For many of the youngsters, the past two weeks in U.S. training camp have been the real chance to impress Bradley, but Saturday will show us just how ready for primetime they are, even if Saturday’s friendly is far from a primetime event.

If Chile plays the way it did in the World Cup, then the U.S. defense will be attacked in waves. You can bet Bradley likes the fact that young defenders such as Tim Ream and Omar Gonzalez will face tough challenges.

Ream and Gonzalez are sure to face the most scrutiny in Saturday’s match. They are the two most promising central defense options in the MLS pipeline and could earn more caps and minutes in the coming year given the age of some of the other center backs in the pool.

Center back isn’t the only area for concern. Left back remains a position with no outright first choice option. Carlos Bocanegra looks to be the mainstay there even though the national team would probably be better served with him playing in central defense. That position isn’t likely to be addressed in this camp, what with only one natural left back in camp (Anthony Wallace). Some other players have been given looks at left back, such as Sean Franklin and Zach Loyd, but chances are Bocanegra will have to stay at left back for the foreseeable future, even if someone impresses against Chile.

As much as Chile will offer stern tests to the entire U.S. back line, the American attack will also be facing some serious questions. The young forward combo of Juan Agudelo and Teal Bunbury both impressed in their national team debuts against South Africa and could be given starting nods against the South Americans. Newcomer Eugene Starikov will also be one to watch, assuming he’s in uniform and gets minutes after being a late addition to the camp.

When it comes to forwards, Bradley could also turn to one of the older players in camp, San Jose forward Chris Wondolowski. One of the real success stories of the 2010 MLS season, Wondolowski emerged from relative obscurity to lead MLS in goals with 18. His clutch finishing and versatility helped the Earthquakes reach the MLS Conference finals and his form was impressive enough to lead to a well-earned call-up from Bradley.

Wondolowski, 27, is one of 12 players looking for their first national team cap on Saturday, though he is the second-oldest (Colorado goalkeeper Matt Pickens is older by a year) in the squad. The U.S. roster is one of the youngest ever assembled and the team Bradley puts on the field is going to be loaded with first-timers.
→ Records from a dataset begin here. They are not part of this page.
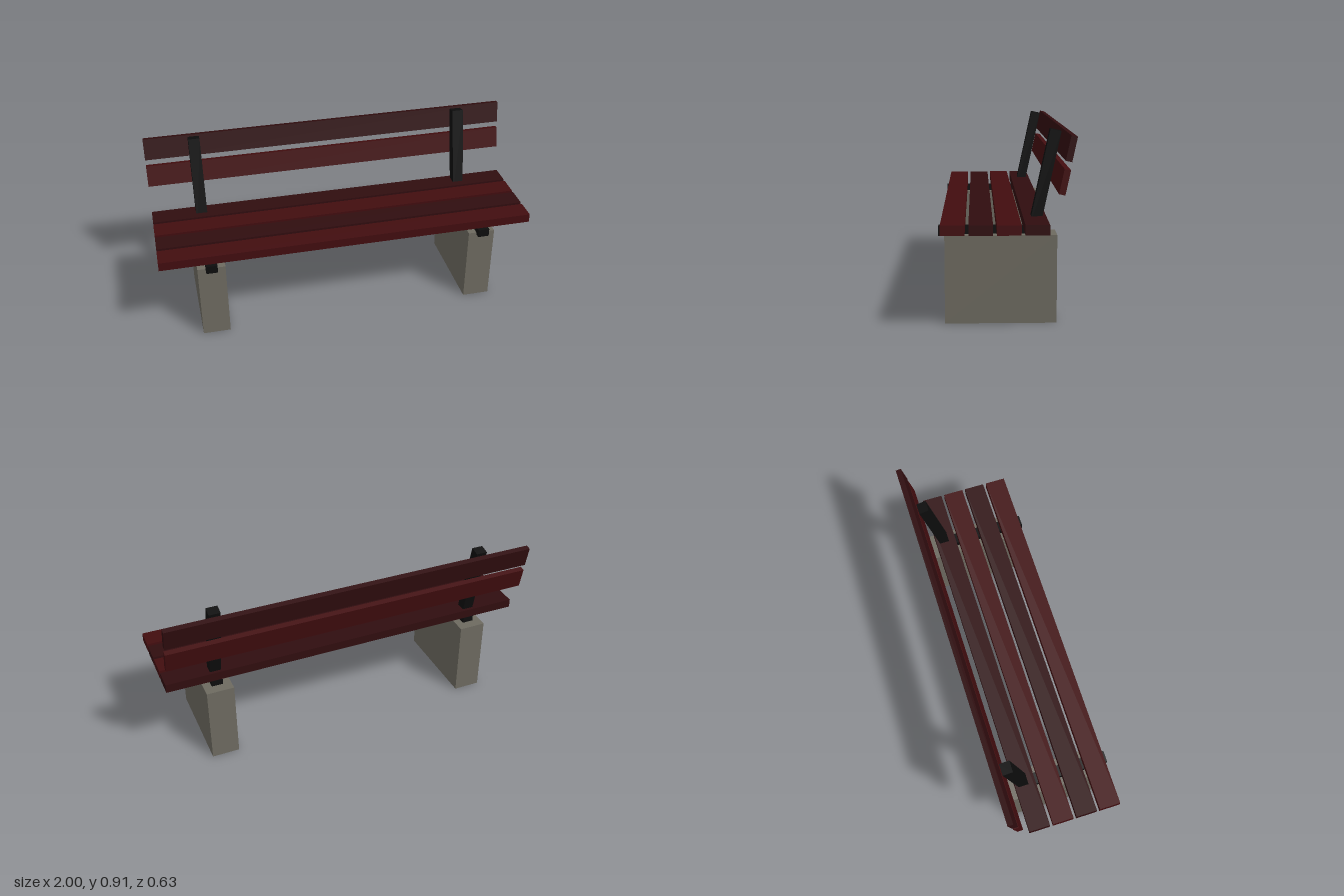
import * as THREE from 'three';

export function createModel() {
  const bench = new THREE.Group();
  bench.name = 'bench';

  const mat = (name, color) => {
    const m = new THREE.MeshStandardMaterial({ color });
    m.name = name;
    return m;
  };
  const redWood = mat('red wood', 0x420d0f);
  const darkWood = mat('dark red wood', 0x300d0f);
  const iron = mat('black iron', 0x0d0d0d);
  const concrete = mat('concrete', 0x6d6a60);

  const addBox = (name, material, size, pos, tilt = 0) => {
    const mesh = new THREE.Mesh(new THREE.BoxGeometry(...size), material);
    mesh.name = name;
    mesh.position.set(...pos);
    mesh.rotation.x = tilt;
    bench.add(mesh);
  };

  const lean = -THREE.MathUtils.degToRad(12.1); // backrest leans backwards

  // Concrete feet, seat rails and back posts, one set per side
  for (const [side, s] of [['left', 1], ['right', -1]]) {
    const x = 0.735 * s;
    addBox(side + 'Foot', concrete, [0.145, 0.422, 0.527], [x, 0.211, 0.02]);
    addBox(side + 'SeatRail', iron, [0.06, 0.043, 0.505], [x, 0.4335, 0.0615]);
    addBox(side + 'BackPost', iron, [0.06, 0.49, 0.0525], [x, 0.669, -0.1855], lean);
  }

  // Seat slats, front to back, in alternating shades
  for (let i = 0; i < 4; i++) {
    addBox('seatSlat' + (i + 1), i % 2 ? darkWood : redWood,
      [2, 0.047, 0.11], [0, 0.4805, 0.2415 - i * 0.127]);
  }

  // Backrest slats
  addBox('lowerBackSlat', redWood, [2, 0.115, 0.029], [0, 0.6955, -0.258], lean);
  addBox('upperBackSlat', darkWood, [2, 0.115, 0.029], [0, 0.8435, -0.2865], lean);

  return bench;
}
One player who isn’t a first-timer, but who will be worth watching closely is midfielder Alejandro Bedoya. He came close to making the 2010 World Cup team, but fell short. He is coming off a strong season in Sweden with Orebro and a good outing against Chile could propel him one step closer to a regular role with the full first team, even if he is still probably not ready to challenge for a first-team starting role.

The reality is that this camp, and Saturday’s match, aren’t about finding starters for the full squad, but rather finding some depth to replenish what has been lost, and what will be lost to age in the coming months and years. The U.S. defense is aging fast and Bradley needs some young defenders to emerge quickly.

The need isn’t quite as pressing in midfield, though players like Bedoya and Mikkel Diskerud offer promising leads for depth behind the likes of Landon Donovan, Clint Dempsey and Stuart Holden.

As much as the match should test new faces, it should also provide a good challenge for Bradley, who is in the midst of trying out new systems. Bielsa is a sharp tactician and he will provide a worthy challenge to Bradley in a match that should played in a pretty wide-open fashion.

No, this isn’t the Chile you’re used to seeing, but it isn’t the United States you will be seeing this year either. What these teams are is a glimpse at the future, and we’ll have a better idea after Saturday just how bright the future is for the next generation of American talent.

Ives Galarcep is a senior writer for FoxSoccer.com covering the U.S. national team and Major League Soccer.